(v) the applicant’s right of freedom of movement was in this case coterminous with her right to liberty and was also infringed by the order;
(vi) The effect of the order was to hold the applicant in servitude;
Judgment for the applicant.
Of course the present case does not involve Muslims governed by Mohamedan Law. The learned magistrate was dealing with Jaluos and his order was purported to be made in accordance with Luo Customary Law.
Section 3(2) of the Judicature Act (cap 8) reads: “The High Court, the Court of Appeal and all subordinate courts shall be guided by African customary law in civil cases in which one or more of the parties is subject to or affected by it, so far as it is applicable and is not repugnant to justice and morality or inconsistent with any written law, and shall decide all such cases according to substantial justice without undue regard to technicalities of procedure and without undue delay.”
The order of the learned magistrate was repugnant to justice in that the decision affected a person who was not made a party to the proceedings. It is contrary to natural justice, for a decision to be made adversely affecting the rights of an individual without that individual being given the opportunity to be heard by the court.
Furthermore, following Republic v Kadhi Kisumu Ex Parte Nazreen (supra), the decision of the learned magistrate was inconsistent with the written law in that it contravened Rose Akeyo’s rights which are cited in chapter V of the Constitution.
It is right and proper for Rose Akeyo to reside with the man she has lived with for nine years and by whom she had had two children, if she wishes to reside with him.
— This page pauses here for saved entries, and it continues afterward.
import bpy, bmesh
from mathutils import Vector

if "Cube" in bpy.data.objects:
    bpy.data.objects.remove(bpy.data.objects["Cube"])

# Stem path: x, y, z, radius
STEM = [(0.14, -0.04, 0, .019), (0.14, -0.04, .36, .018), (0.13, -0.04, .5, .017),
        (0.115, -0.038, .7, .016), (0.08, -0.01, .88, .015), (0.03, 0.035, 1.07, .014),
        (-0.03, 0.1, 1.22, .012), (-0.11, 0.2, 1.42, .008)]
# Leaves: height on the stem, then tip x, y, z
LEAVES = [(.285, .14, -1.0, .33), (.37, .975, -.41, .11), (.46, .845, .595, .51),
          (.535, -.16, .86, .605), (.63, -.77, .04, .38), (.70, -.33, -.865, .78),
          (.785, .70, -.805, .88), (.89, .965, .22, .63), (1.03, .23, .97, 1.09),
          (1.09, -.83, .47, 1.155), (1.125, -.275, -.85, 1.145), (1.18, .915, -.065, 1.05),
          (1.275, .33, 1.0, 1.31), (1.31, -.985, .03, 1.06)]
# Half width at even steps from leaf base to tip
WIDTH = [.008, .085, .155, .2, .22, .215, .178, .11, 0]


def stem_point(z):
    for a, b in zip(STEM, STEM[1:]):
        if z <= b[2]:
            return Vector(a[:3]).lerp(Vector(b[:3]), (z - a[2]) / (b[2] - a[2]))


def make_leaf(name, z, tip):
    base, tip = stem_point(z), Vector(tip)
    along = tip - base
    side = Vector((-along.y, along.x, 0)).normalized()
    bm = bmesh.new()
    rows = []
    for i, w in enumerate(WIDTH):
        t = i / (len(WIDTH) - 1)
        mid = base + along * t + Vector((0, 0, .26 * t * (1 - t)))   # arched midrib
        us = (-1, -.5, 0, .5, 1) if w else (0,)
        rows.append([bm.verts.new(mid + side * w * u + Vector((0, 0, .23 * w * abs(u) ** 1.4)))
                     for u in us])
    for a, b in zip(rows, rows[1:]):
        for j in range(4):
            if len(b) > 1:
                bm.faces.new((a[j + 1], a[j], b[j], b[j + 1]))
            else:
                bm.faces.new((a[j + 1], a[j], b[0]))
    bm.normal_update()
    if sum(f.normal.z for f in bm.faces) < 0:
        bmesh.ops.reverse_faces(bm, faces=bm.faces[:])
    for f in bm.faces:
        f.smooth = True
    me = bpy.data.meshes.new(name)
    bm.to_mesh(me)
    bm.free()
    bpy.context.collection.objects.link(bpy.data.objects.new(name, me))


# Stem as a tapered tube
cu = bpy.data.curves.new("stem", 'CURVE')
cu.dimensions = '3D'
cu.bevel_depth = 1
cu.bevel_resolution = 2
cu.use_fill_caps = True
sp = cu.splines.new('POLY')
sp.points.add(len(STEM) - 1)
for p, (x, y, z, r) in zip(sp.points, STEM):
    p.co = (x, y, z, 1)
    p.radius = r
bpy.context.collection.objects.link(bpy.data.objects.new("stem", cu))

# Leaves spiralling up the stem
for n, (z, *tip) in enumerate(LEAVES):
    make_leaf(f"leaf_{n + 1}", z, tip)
That is her fundamental right, as granted by the Constitution, and it is not within the courts jurisdiction to make an order which determines where an adult should reside, in such circumstances as these. Rose Akeyo is free to come and go, and to reside where she pleases.
The order of the magistrate also related to three children. It seems that that part of the order was not separately considered taking the interests of the children as the paramount consideration.
For the above reasons the appeal is allowed and the orders of the district magistrate are set aside.
This does not mean that N O and J O have a right to detain R A. It appears from the proceedings in the lower court that she wants to live with J O whom she regards as her husband. She is free to do so in accordance with her constitutional rights. I do not know what powers the police or the second appellant were purporting to exercise when they forcibly removed R from the home of the respondent. I understand that R is once again staying with the respondent and if either of the appellants or the police seek to forcibly remove her from the place where she choses to stay then they may render themselves liable to criminal charges.
Appeal allowed. In the circumstances I will make no order as to costs.